I have given two or three papers which contain the substance of what has passed here respecting the federal convention. the connecting thread is all I shall send, except a few minutes of the proceedings of the convention.
After four months session the house broke up. the represented states, eleven & a half, having unanimously agreed to the act handed to you, there were only three dissenting voices; one from New England, a man of sense, but a Grumbletonian. he was of service by objecting to every thing he did not propose. it was of course more canvassed, & some errors corrected. the other two are from Virginia: but Randolph wishes it well, & it is thought would have signed it, but he wanted to be on a footing with a popular rival — both these men sink in the general opinion. no wonder they were opposed to a Washington & Madison. Dr. Franklin has gained much credit within doors for his conduct, & was the person who proposed the general signature. he had prepared his address in writing. the exertion of speaking being too great, they allowed another to read it. the day previous he sent for the Pennsylvania delegates; & it was reported that he did it to acquaint them of his disapprobation of certain points, & the impossibility of agreeing to them. his views were different. he wanted to allay every possible scruple, & make their votes unanimous. some of the sentiments of the address were as follows.

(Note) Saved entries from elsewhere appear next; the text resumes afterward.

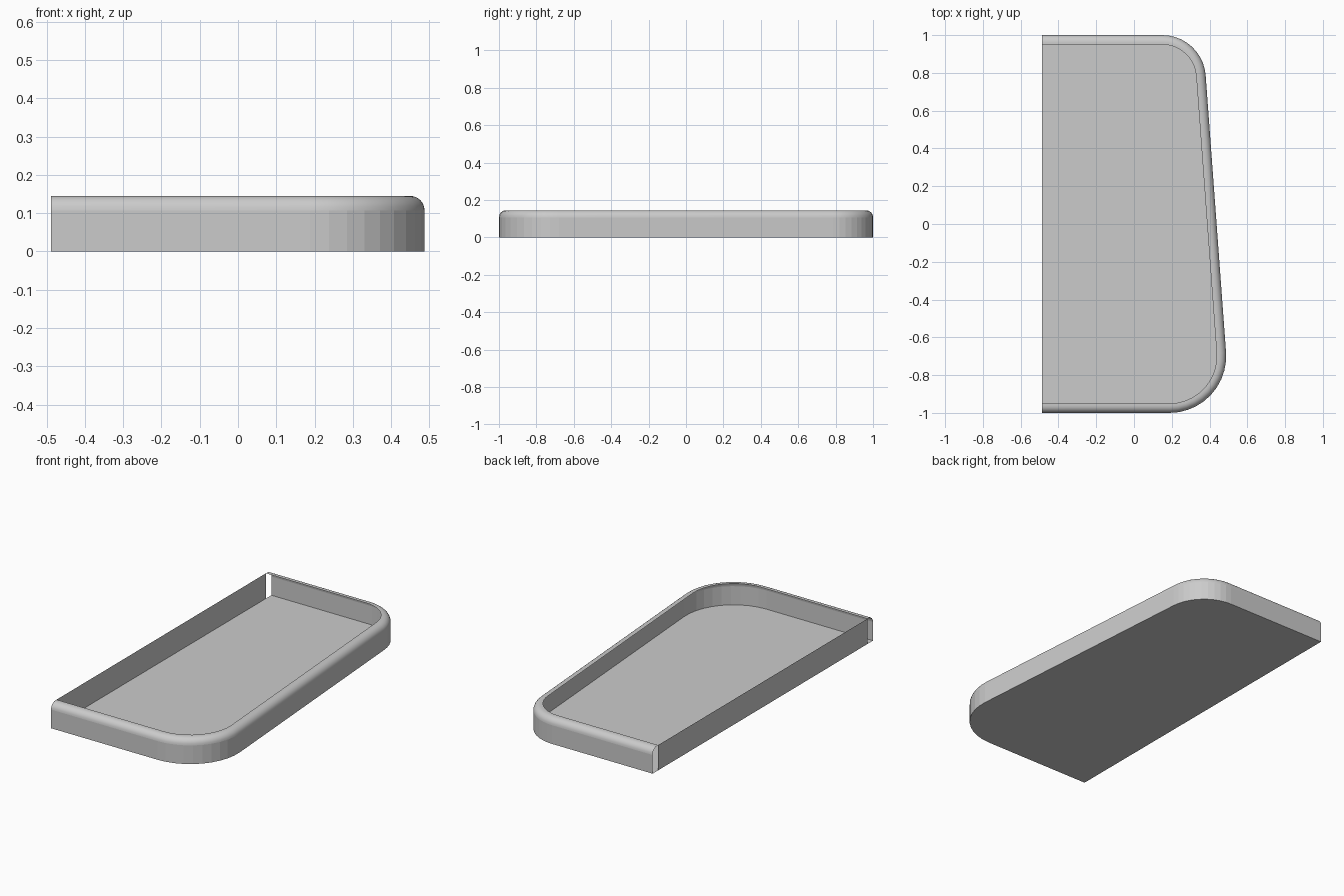
import bpy
import bmesh
from math import sin, cos, pi, radians

if "Cube" in bpy.data.objects:
    bpy.data.objects.remove(bpy.data.objects["Cube"])

LEFT = -0.488
HEIGHT = 0.145
LEAN = radians(4.15)      # slope of the long right side
ROUND = 0.038             # rounding radius of the rim
LIP = 0.05                # how far the rim reaches inward
SEGS = 10


def arc(cx, cy, r, a0, a1):
    return [(cx + r * cos(a0 + (a1 - a0) * i / SEGS),
             cy + r * sin(a0 + (a1 - a0) * i / SEGS)) for i in range(SEGS + 1)]


def outline(d):
    """Open plan outline, inset by d, from back left round to front left."""
    return ([(LEFT, 1 - d)]
            + arc(0.15, 0.77, 0.23 - d, pi / 2, LEAN)
            + arc(0.188, -0.70, 0.30 - d, LEAN, -pi / 2)
            + [(LEFT, -1 + d)])


def finish(name, bm):
    mesh = bpy.data.meshes.new(name)
    bm.to_mesh(mesh)
    bm.free()
    obj = bpy.data.objects.new(name, mesh)
    bpy.context.collection.objects.link(obj)
    return obj


# Floor: single thin sheet
bm = bmesh.new()
bm.faces.new([bm.verts.new((x, y, 0)) for x, y in outline(0)])
finish("tray_floor", bm)

# Rim: thin outer wall rolling over into a narrow flat lip (inset, height)
profile = [(0, 0)]
for i in range(7):
    a = pi / 2 * i / 6
    profile.append((ROUND * (1 - cos(a)), HEIGHT - ROUND + ROUND * sin(a)))
profile.append((LIP, HEIGHT))

bm = bmesh.new()
rows = [[bm.verts.new((x, y, z)) for x, y in outline(d)] for d, z in profile]
for k, (low, high) in enumerate(zip(rows, rows[1:])):
    for i in range(len(low) - 1):
        f = bm.faces.new((low[i], high[i], high[i + 1], low[i + 1]))
        f.smooth = k > 0          # faceted wall, smooth rounding
finish("outer_rim", bm)

# Straight left wall, stopping short of the rim ends
bm = bmesh.new()
e = 1 - LIP
bm.faces.new([bm.verts.new((LEFT, y, z)) for y, z in
              ((e, 0), (-e, 0), (-e, HEIGHT), (e, HEIGHT))])
finish("left_wall", bm)
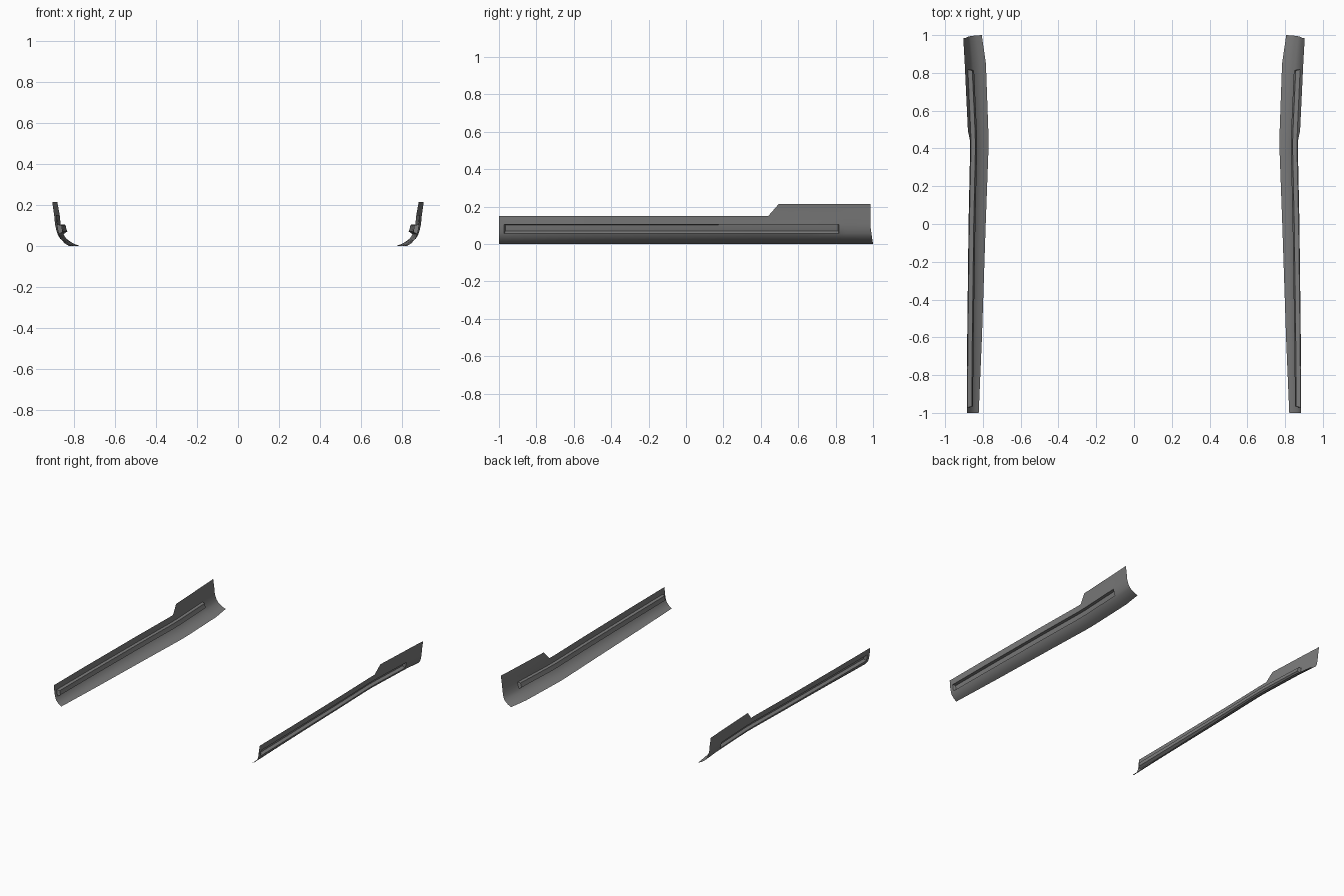
import bpy
import bmesh

cube = bpy.data.objects.get("Cube")
if cube:
    bpy.data.objects.remove(cube, do_unlink=True)

# Single dark grey plastic
grey = bpy.data.materials.new("dark grey plastic")
grey.use_nodes = True
colour = (0.2, 0.2, 0.2, 1)
grey.diffuse_color = colour
grey.node_tree.nodes["Principled BSDF"].inputs["Base Color"].default_value = colour

# Plan outline: y, lower inner edge x, upper outer edge x
PLAN = [(-1, .822, .885), (-.6, .805, .883), (0, .785, .876),
        (.38, .771, .868), (.46, .77, .868), (.85, .784, .886), (1, .806, .895)]
# Section: height, share of the way from inner to outer edge
SECTION = [(0, 0), (.012, .33), (.036, .68), (.057, .81), (.08, .89),
           (.105, .95), (.15, 1), (.213, 1.1)]
STATIONS = [-1, -.972, -.8, -.6, -.3, 0, .2, .38, .44, .495, .65, .818, .85, 1]
SLOT_Y = (-.98, .82)
SLOT_Z = (.05, .11)
FIN_START, FIN_FULL = .44, .495


def edges_at(y):
    for (y0, a0, b0), (y1, a1, b1) in zip(PLAN, PLAN[1:]):
        if y <= y1:
            t = (y - y0) / (y1 - y0)
            return a0 + t * (a1 - a0), b0 + t * (b1 - b0)


def build_skirt(name, side):
    bm = bmesh.new()
    # Loft the curved section along the plan outline
    columns = []
    for y in STATIONS:
        inner, outer = edges_at(y)
        column = []
        for z, share in SECTION:
            if z > .16 and y < FIN_FULL:
                continue
            trim = min(z * .15, .014) if y == 1 else 0
            x = inner + share * (outer - inner)
            column.append(bm.verts.new((side * x, y - trim, z)))
        columns.append(column)
    for a, b in zip(columns, columns[1:]):
        for i in range(min(len(a), len(b)) - 1):
            bm.faces.new((a[i], b[i], b[i + 1], a[i + 1]))
        # Sloped start of the tall rear fin
        if len(b) > len(a):
            bm.faces.new((a[-1], b[-2], b[-1]))
    if side < 0:
        bmesh.ops.reverse_faces(bm, faces=bm.faces[:])
    bm.normal_update()

    # Long recessed slot
    slot = [f for f in bm.faces
            if all(SLOT_Y[0] < v.co.y < SLOT_Y[1] and SLOT_Z[0] < v.co.z < SLOT_Z[1]
                   for v in f.verts)]
    bmesh.ops.inset_region(bm, faces=slot, thickness=.007, depth=-.022,
                           use_even_offset=True)

    mesh = bpy.data.meshes.new(name)
    bm.to_mesh(mesh)
    bm.free()
    mesh.materials.append(grey)
    obj = bpy.data.objects.new(name, mesh)
    bpy.context.collection.objects.link(obj)
    bpy.ops.object.select_all(action='DESELECT')
    obj.select_set(True)
    bpy.context.view_layer.objects.active = obj
    bpy.ops.object.shade_smooth_by_angle(angle=.5)


build_skirt("left_side_skirt", 1)
build_skirt("right_side_skirt", -1)
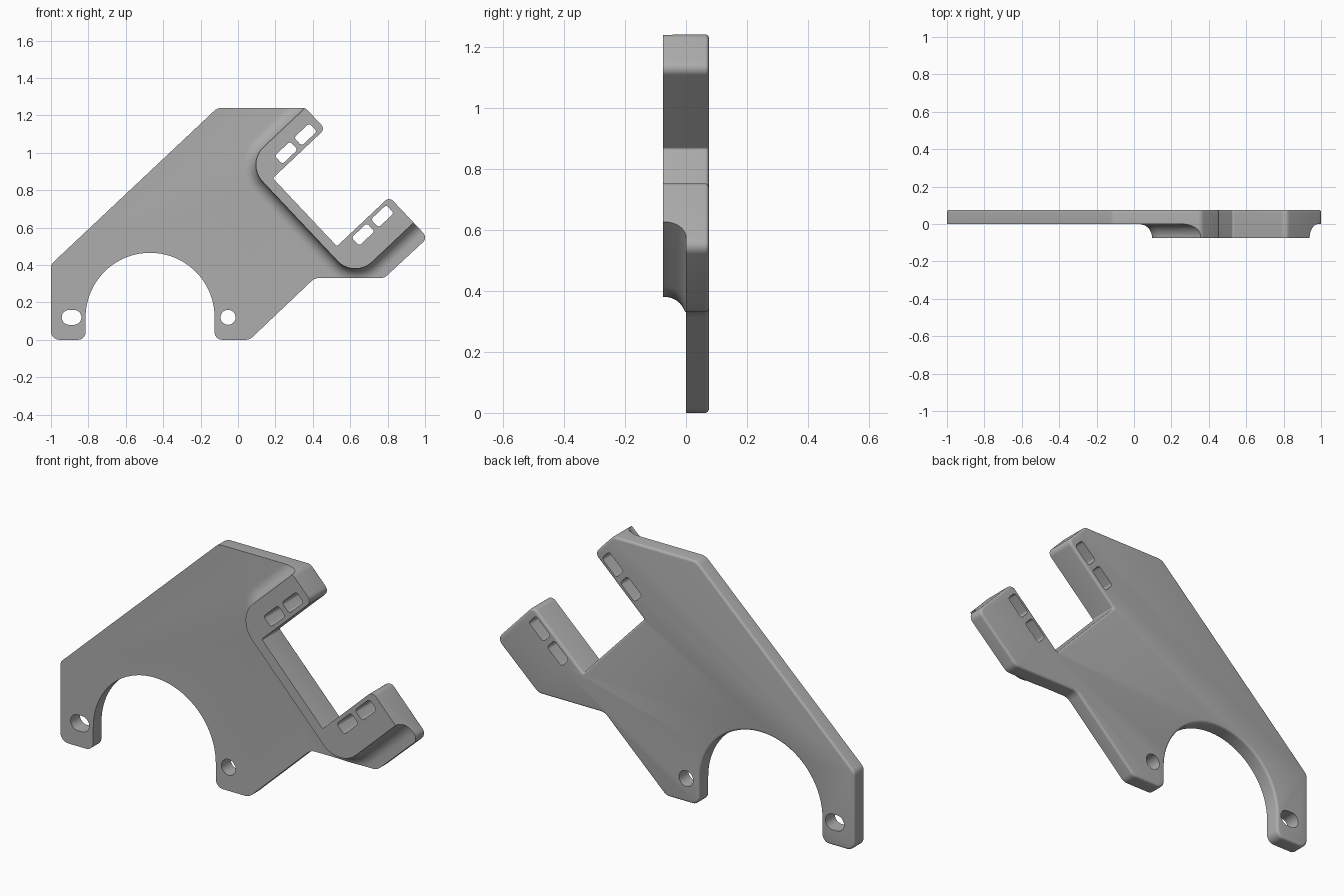
import bpy, bmesh
from math import sin, cos, pi, radians
from mathutils import Vector

cube = bpy.data.objects.get("Cube")
if cube:
    bpy.data.objects.remove(cube)

BACK, FRONT = 0.075, -0.075
TILT = radians(43.3)
U = Vector((cos(TILT), sin(TILT)))      # along the fork arms
V = Vector((sin(TILT), -cos(TILT)))     # across the fork
ORIGIN = Vector((0.186, 0.864))         # inner corner of the fork


def fork(u, v):
    return ORIGIN + U * u + V * v


def rounded(corners, steps=8):
    """Turn (point, radius) corners into a smooth counter-clockwise outline."""
    pts = []
    for i, (p, r) in enumerate(corners):
        p = Vector(p)
        if r == 0:
            pts.append(p)
            continue
        a = (Vector(corners[i - 1][0]) - p).normalized()
        b = (Vector(corners[(i + 1) % len(corners)][0]) - p).normalized()
        half = a.angle(b) / 2
        mid = (a + b).normalized()
        center = p + mid * (r / sin(half))
        sweep = pi / 2 - half
        side = Vector((-mid.y, mid.x))
        if side.dot(a) < 0:
            side = -side
        for k in range(steps + 1):
            t = sweep * (1 - 2 * k / steps)
            pts.append(center + (side * sin(t) - mid * cos(t)) * r)
    area = sum(pts[i - 1].cross(pts[i]) for i in range(len(pts)))
    return pts if area > 0 else pts[::-1]


def offset(pts, d):
    """Grow (or shrink) an outline by d."""
    out = []
    for i, p in enumerate(pts):
        e1 = (p - pts[i - 1]).normalized()
        e2 = (pts[(i + 1) % len(pts)] - p).normalized()
        n1, n2 = Vector((e1.y, -e1.x)), Vector((e2.y, -e2.x))
        out.append(p + (n1 + n2) * (d / (1 + n1.dot(n2))))
    return out


def loft(name, pts, levels):
    """Solid through copies of an outline; levels are (depth, growth)."""
    bm = bmesh.new()
    rings = [[bm.verts.new((q.x, y, q.y)) for q in offset(pts, d)]
             for y, d in levels]
    n = len(pts)
    for lo, hi in zip(rings, rings[1:]):
        for i in range(n):
            j = (i + 1) % n
            bm.faces.new((lo[i], lo[j], hi[j], hi[i]))
    bm.faces.new(rings[0])
    bm.faces.new(rings[-1])
    bmesh.ops.recalc_face_normals(bm, faces=bm.faces)
    mesh = bpy.data.meshes.new(name)
    bm.to_mesh(mesh)
    bm.free()
    obj = bpy.data.objects.new(name, mesh)
    bpy.context.collection.objects.link(obj)
    return obj


def combine(obj, tool, operation):
    mod = obj.modifiers.new("cut", 'BOOLEAN')
    mod.operation, mod.object, mod.solver = operation, tool, 'EXACT'
    bpy.ops.object.select_all(action='DESELECT')
    obj.select_set(True)
    bpy.context.view_layer.objects.active = obj
    bpy.ops.object.modifier_apply(modifier=mod.name)
    bpy.data.objects.remove(tool)


# Plate outline with the arch between the two feet and the tilted fork notch
arch = [((-0.47 + 0.345 * cos(pi * k / 40), 0.12 + 0.345 * sin(pi * k / 40)), 0)
        for k in range(41)]
outline = rounded([
    ((-1, 0.403), 0.04), ((-0.11, 1.24), 0.06), ((0.36, 1.24), 0.04),
    (fork(0.385, 0), 0.03), (fork(0, 0), 0.008),
    (fork(0, 0.5), 0.008), (fork(0.385, 0.5), 0.03),
    (fork(0.385, 0.8), 0.035), ((0.782, 0.33), 0.05), ((0.41, 0.33), 0.06),
    ((0.062, 0), 0.05), ((-0.125, 0), 0.04), *arch,
    ((-0.815, 0), 0.04), ((-1, 0), 0.045)])

# Stock: a slab carrying the raised fork pad with its hollow fillet
slab = [Vector(p) for p in ((-2, -1), (2, -1), (2, 2), (-2, 2))]
bracket = loft("bracket_plate", slab, [(0, 0), (0.2, 0)])
pad = rounded([(fork(-0.052, -0.155), 0.13), (fork(-0.052, 0.69), 0.13),
               (fork(0.7, 0.69), 0), (fork(0.7, -0.155), 0)], 14)
R = 0.07
curve = [(R * (sin(a) - 1), R * (1 - cos(a)))
         for a in (pi / 2 * k / 10 for k in range(11))]
combine(bracket, loft("pad", pad, [(FRONT, 0)] + curve + [(0.03, R)]), 'UNION')

# Trim the stock to the outline, with a softened back edge
B = 0.012
soft = [(BACK - B + B * sin(a), B * (cos(a) - 1))
        for a in (pi / 2 * k / 4 for k in range(5))]
combine(bracket, loft("trim", outline, [(-0.2, 0)] + soft), 'INTERSECT')


def through_hole(center, along, length, width, radius):
    c, a = Vector(center), along * (length / 2)
    b = Vector((-along.y, along.x)) * (width / 2)
    pts = rounded([(c - a - b, radius), (c + a - b, radius),
                   (c + a + b, radius), (c - a + b, radius)])
    combine(bracket, loft("hole", pts, [(-0.3, 0), (0.3, 0)]), 'DIFFERENCE')


# Foot holes: one round, one elongated
X = Vector((1, 0))
through_hole((-0.053, 0.12), X, 0.08, 0.08, 0.0399)
through_hole((-0.89, 0.12), X, 0.105, 0.08, 0.0399)

# Two slots in each fork arm
for v in (-0.05, 0.55):
    for u in (0.145, 0.287):
        through_hole(fork(u, v), U, 0.112, 0.06, 0.014)

# Single grey finish
grey = bpy.data.materials.new("mid_grey")
grey.use_nodes = True
color = (0.42, 0.42, 0.42, 1)
grey.diffuse_color = color
grey.node_tree.nodes["Principled BSDF"].inputs["Base Color"].default_value = color
bracket.data.materials.clear()
bracket.data.materials.append(grey)
bpy.ops.object.shade_smooth_by_angle(angle=radians(30))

'We have been long together. every possible objection has been combated. with so many different &contending interests it is impossible that any one can obtain every object of their wishes. we have met to make mutual sacrifices for the general good, and we have at last come fully to understand each other, & settle the terms. delay is as unnecessary as the adoption is important. I confess it does not fully accord with my sentiments. but I have lived long enough to have often experienced that we ought not to rely too much on our own judgments. I have often found I was mistaken in my most favorite ideas. I have upon the present occasion given up, upon mature reflection, many points which, at the beginning, I thought myself immoveably & decidedly in favor of. this renders me less tenacious of the remainder. there is a possibility of my being mistaken. the general principle which has presided over our deliberations now guides my sentiments. I repeat, I do materially object to certain points, & have already stated my objections — but I do declare that these objections shall never escape me without doors; as, upon the whole, I esteem the constitution to be the best possible, that could have been formed under present circumstances; & that it ought to go abroad with one united signature, & receive every support &countenance from us. I trust none will refuse to sign it. if they do, they will put me in mind of the French girl who was always quarelling & finding fault with every one around her, & told her sister that she thought it very extraordinary, but that really she had never found a person who was always in the right but herself.' . . .
The attempt is novel in history; and I can inform you of a more novel one; that I am assured by the gentlemen who served, that scarcely a personality, or offensive expression escaped during the whole session. the whole was conducted with a liberality &candor which does them the highest honor. I may pronounce that it will be adopted. General Washington lives; & as he will be appointed President, jealousy on this head vanishes. the plan once adopted, difficulties will lessen. 9. states can alter easier than 13 agree. with respect to Rhode island, my opinion is that she will join speedily. she has paid almost all her debts by a sponge, & has more to gain by the adoption than any other state. it will enable us to gain friends, & to oppose with force the machinations of our enemies.